Millay really has been enjoying the past few months living in Paris. She quickly became fluent in French, has been invited to parties, and loves the bawdiness of French theatre. The only thing that doesn’t agree with her is the dairy-rich diet, particularly the coffee and cream.
But tonight. Tonight.
She’d gone to the café with one of her on-again, off-again lovers, British journalist Griffin Barry, 37. He introduced her to the most striking man in the room, red-headed, red-bearded English George Slocombe, 27, special correspondent for the London Daily Herald. He was wearing a black hat and striking ascot.
Edna felt the attraction right away. And so did he. She told him about her job and her family back in New York. He talked about the international political stories he has been covering and explained that he had lost two teeth in the Great War.
On the way home in a cheap taxi, Edna could think of nothing but him. They had made plans to meet up tomorrow for a walk in the Bois de Boulogne.
George had left the café before her. He had to get back to his wife and three children in Saint-Cloud.
“Such Friends”: 100 Years Ago… is the basis for the series, “Such Friends”: The Literary 1920s. Volume I covering 1920 is available on Amazon in print and e-book versions. For more information, email me at email@example.com.
Manager as Muse, about Scribner’s editor Maxwell Perkins’ relationships with F. Scott Fitzgerald, Ernest Hemingway and Thomas Wolfe, is available on Amazon in both print and Kindle formats.

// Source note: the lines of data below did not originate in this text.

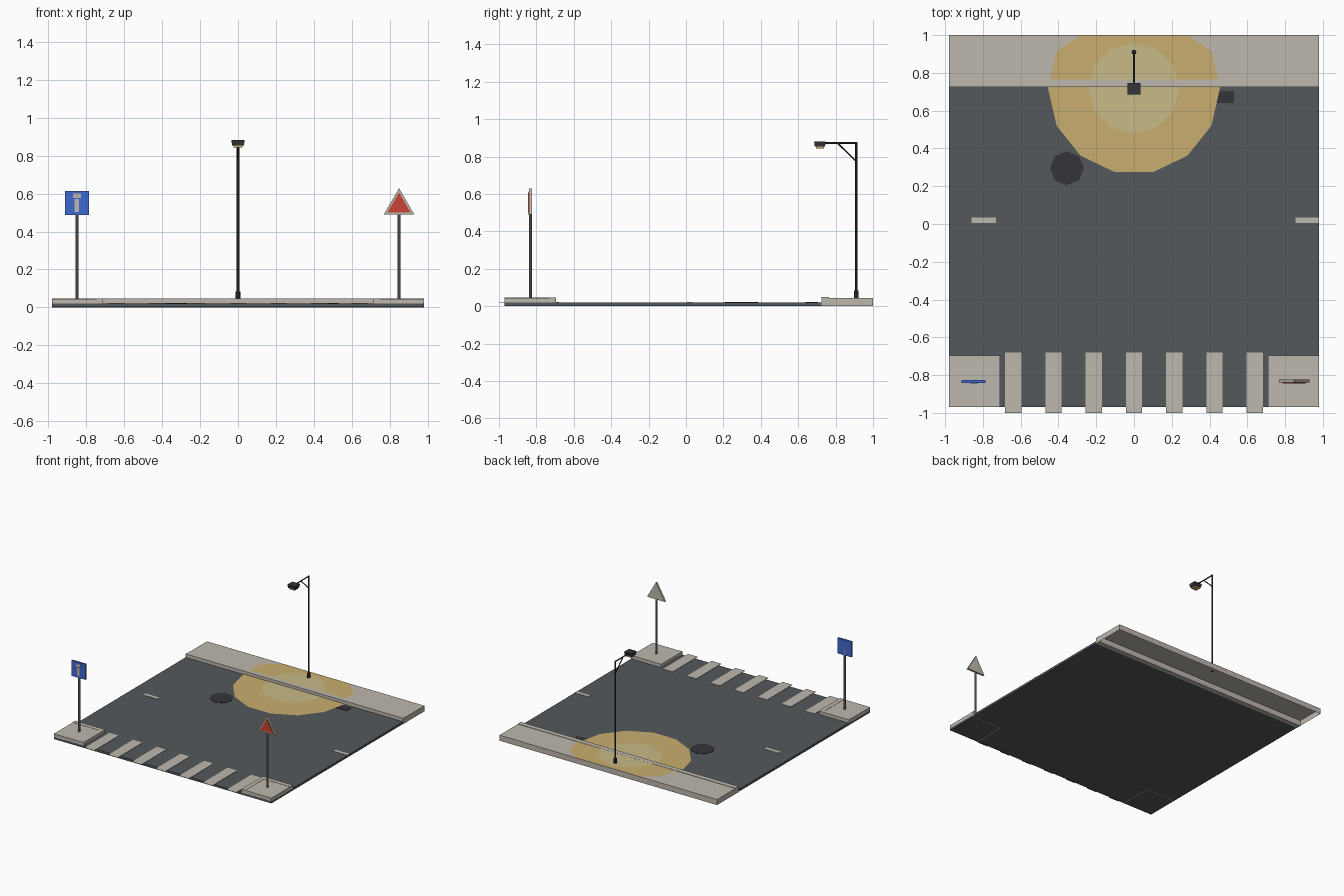
import bpy, bmesh, math
from mathutils import Vector

if "Cube" in bpy.data.objects:
    bpy.data.objects.remove(bpy.data.objects["Cube"])


def material(name, rgb):
    def lin(c):
        c /= 255
        return c / 12.92 if c < 0.04045 else ((c + 0.055) / 1.055) ** 2.4
    m = bpy.data.materials.new(name)
    m.diffuse_color = (*[lin(c) for c in rgb], 1)
    m.use_nodes = True
    m.node_tree.nodes["Principled BSDF"].inputs["Base Color"].default_value = m.diffuse_color
    return m


CONCRETE = material("concrete", (190, 184, 174))
ASPHALT = material("asphalt", (83, 88, 91))
IRON = material("dark_iron", (53, 52, 58))
POLE = material("grey_steel", (135, 131, 125))
GLOW = material("warm_glow", (201, 174, 110))
BRIGHT = material("bright_glow", (201, 186, 134))
BLUE = material("sign_blue", (62, 104, 208))
RED = material("sign_red", (200, 68, 54))


def finish(name, bm, mat):
    me = bpy.data.meshes.new(name)
    bm.to_mesh(me)
    bm.free()
    me.materials.append(mat)
    ob = bpy.data.objects.new(name, me)
    bpy.context.collection.objects.link(ob)
    return ob


def box(name, x, y, z, mat, open_bottom=False, taper=1.0):
    """Box from (min, max) ranges; taper scales the lower end."""
    bm = bmesh.new()
    bmesh.ops.create_cube(bm, size=1)
    for v in bm.verts:
        s = taper if v.co.z < 0 else 1
        v.co = Vector([(r[0] + r[1]) / 2 + c * k * (r[1] - r[0])
                       for r, c, k in zip((x, y, z), v.co, (s, s, 1))])
    if open_bottom:
        bm.normal_update()
        bmesh.ops.delete(bm, geom=[f for f in bm.faces if f.normal.z < -0.9],
                         context='FACES')
    return finish(name, bm, mat)


def rod(name, a, b, r, mat, sides=8):
    a, b = Vector(a), Vector(b)
    bm = bmesh.new()
    bmesh.ops.create_cone(bm, cap_ends=True, segments=sides, radius1=r, radius2=r,
                          depth=(b - a).length)
    rot = (b - a).to_track_quat('Z', 'Y')
    for v in bm.verts:
        v.co = rot @ v.co + (a + b) / 2
    return finish(name, bm, mat)


def disc(name, cx, cy, z, r, sides, start, mat, y_min=-9, y_max=9):
    """Flat polygon, squeezed to y = 1 and cut to a y range."""
    bm = bmesh.new()
    vs = []
    for i in range(sides):
        t = start + math.tau * i / sides
        vs.append(bm.verts.new((cx + r * math.cos(t), min(cy + r * math.sin(t), 0.999), z)))
    bm.faces.new(vs)
    for y, n in ((y_min, -1), (y_max, 1)):
        bmesh.ops.bisect_plane(bm, geom=bm.verts[:] + bm.edges[:] + bm.faces[:],
                               plane_co=(0, y, 0), plane_no=(0, n, 0), clear_outer=True)
    return finish(name, bm, mat)


def prism(name, pts, y0, y1, mat):
    """Extrude an (x, z) outline from y0 to y1."""
    bm = bmesh.new()
    f = bm.faces.new([bm.verts.new((x, y0, z)) for x, z in pts])
    ext = bmesh.ops.extrude_face_region(bm, geom=[f])
    for v in ext['geom']:
        if isinstance(v, bmesh.types.BMVert):
            v.co.y = y1
    bmesh.ops.recalc_face_normals(bm, faces=bm.faces)
    return finish(name, bm, mat)


# Road, rear pavement and its raised kerb
W = 0.98
box("road", (-W, W), (-0.97, 0.725), (0.002, 0.02), ASPHALT)
box("pavement", (-W, W), (0.755, 1.0), (0.0, 0.045), CONCRETE, open_bottom=True)
box("pavement_kerb", (-W, W), (0.725, 0.765), (0.0, 0.048), CONCRETE)

# Corner pads with kerbs along their inner edges
for s, side in ((-1, "left"), (1, "right")):
    def xr(a, b):
        return tuple(sorted((s * a, s * b)))
    box(f"{side}_corner_pad", xr(0.74, W), (-0.97, -0.73), (0.018, 0.045), CONCRETE)
    box(f"{side}_corner_side_kerb", xr(0.71, 0.745), (-0.97, -0.695), (0.018, 0.047), CONCRETE)
    box(f"{side}_corner_back_kerb", xr(0.745, W), (-0.73, -0.695), (0.018, 0.047), CONCRETE)
    box(f"{side}_corner_side_skirt", xr(0.71, 0.718), (-0.97, -0.695), (0, 0.02), CONCRETE)
    box(f"{side}_corner_back_skirt", xr(0.718, W), (-0.703, -0.695), (0, 0.02), CONCRETE)

# Crossing stripes and lane dashes
for i in range(7):
    x = (i - 3) * 0.213
    box(f"crossing_stripe_{i + 1}", (x - 0.043, x + 0.043), (-1.0, -0.68),
        (0.0195, 0.0225), CONCRETE)
box("left_lane_dash", (-0.86, -0.73), (0.005, 0.035), (0.0195, 0.0225), CONCRETE)
box("right_lane_dash", (0.855, W), (0.005, 0.035), (0.0195, 0.0225), CONCRETE)

# Manhole cover and drain grate
rod("manhole_cover", (-0.355, 0.295, 0.0195), (-0.355, 0.295, 0.0225), 0.09, IRON)
box("drain_grate", (0.43, 0.53), (0.64, 0.705), (0.0195, 0.0225), IRON)

# Pool of lamp light, on the road and on the pavement
for part, lo, hi, z in (("road", -9, 0.725, 0.024), ("pavement", 0.765, 9, 0.0462)):
    disc(f"{part}_glow", 0, 0.718, z, 0.455, 14, 0, GLOW, lo, hi)
    disc(f"{part}_bright_glow", 0, 0.718, z + 0.0012, 0.24, 12, 0, BRIGHT, lo, hi)

# Street lamp
rod("lamp_base", (0, 0.91, 0.045), (0, 0.91, 0.085), 0.013, IRON)
rod("lamp_pole", (0, 0.91, 0.045), (0, 0.91, 0.876), 0.007, IRON)
rod("lamp_arm", (0, 0.914, 0.872), (0, 0.72, 0.872), 0.005, IRON, 6)
rod("lamp_brace", (0, 0.91, 0.775), (0, 0.81, 0.872), 0.004, IRON, 6)
box("lamp_head", (-0.035, 0.035), (0.685, 0.747), (0.853, 0.881), IRON, taper=0.88)
box("lamp_lens", (-0.023, 0.023), (0.695, 0.737), (0.842, 0.854), GLOW)

# Sign poles
PY = -0.832
for s, side, top in ((-1, "left", 0.56), (1, "right", 0.52)):
    rod(f"{side}_sign_pole", (s * 0.848, PY, 0.045), (s * 0.848, PY, top), 0.008, POLE)

# Blue square sign with its pale symbol
box("blue_sign", (-0.912, -0.785), (PY - 0.010, PY + 0.006), (0.487, 0.612), BLUE)
box("blue_sign_symbol_bar", (-0.869, -0.827), (PY - 0.013, PY - 0.009), (0.577, 0.6), CONCRETE)
box("blue_sign_symbol_stem", (-0.86, -0.837), (PY - 0.013, PY - 0.009), (0.503, 0.571), CONCRETE)

# Triangular warning sign
prism("warning_sign", [(0.768, 0.49), (0.928, 0.49), (0.848, 0.628)],
      PY - 0.008, PY + 0.008, CONCRETE)
prism("warning_sign_panel", [(0.787, 0.5), (0.909, 0.5), (0.848, 0.605)],
      PY - 0.012, PY - 0.007, RED)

If you want to walk with me through Bloomsbury, you can download my audio walking tour, “Such Friends”: Virginia Woolf and the Bloomsbury Group.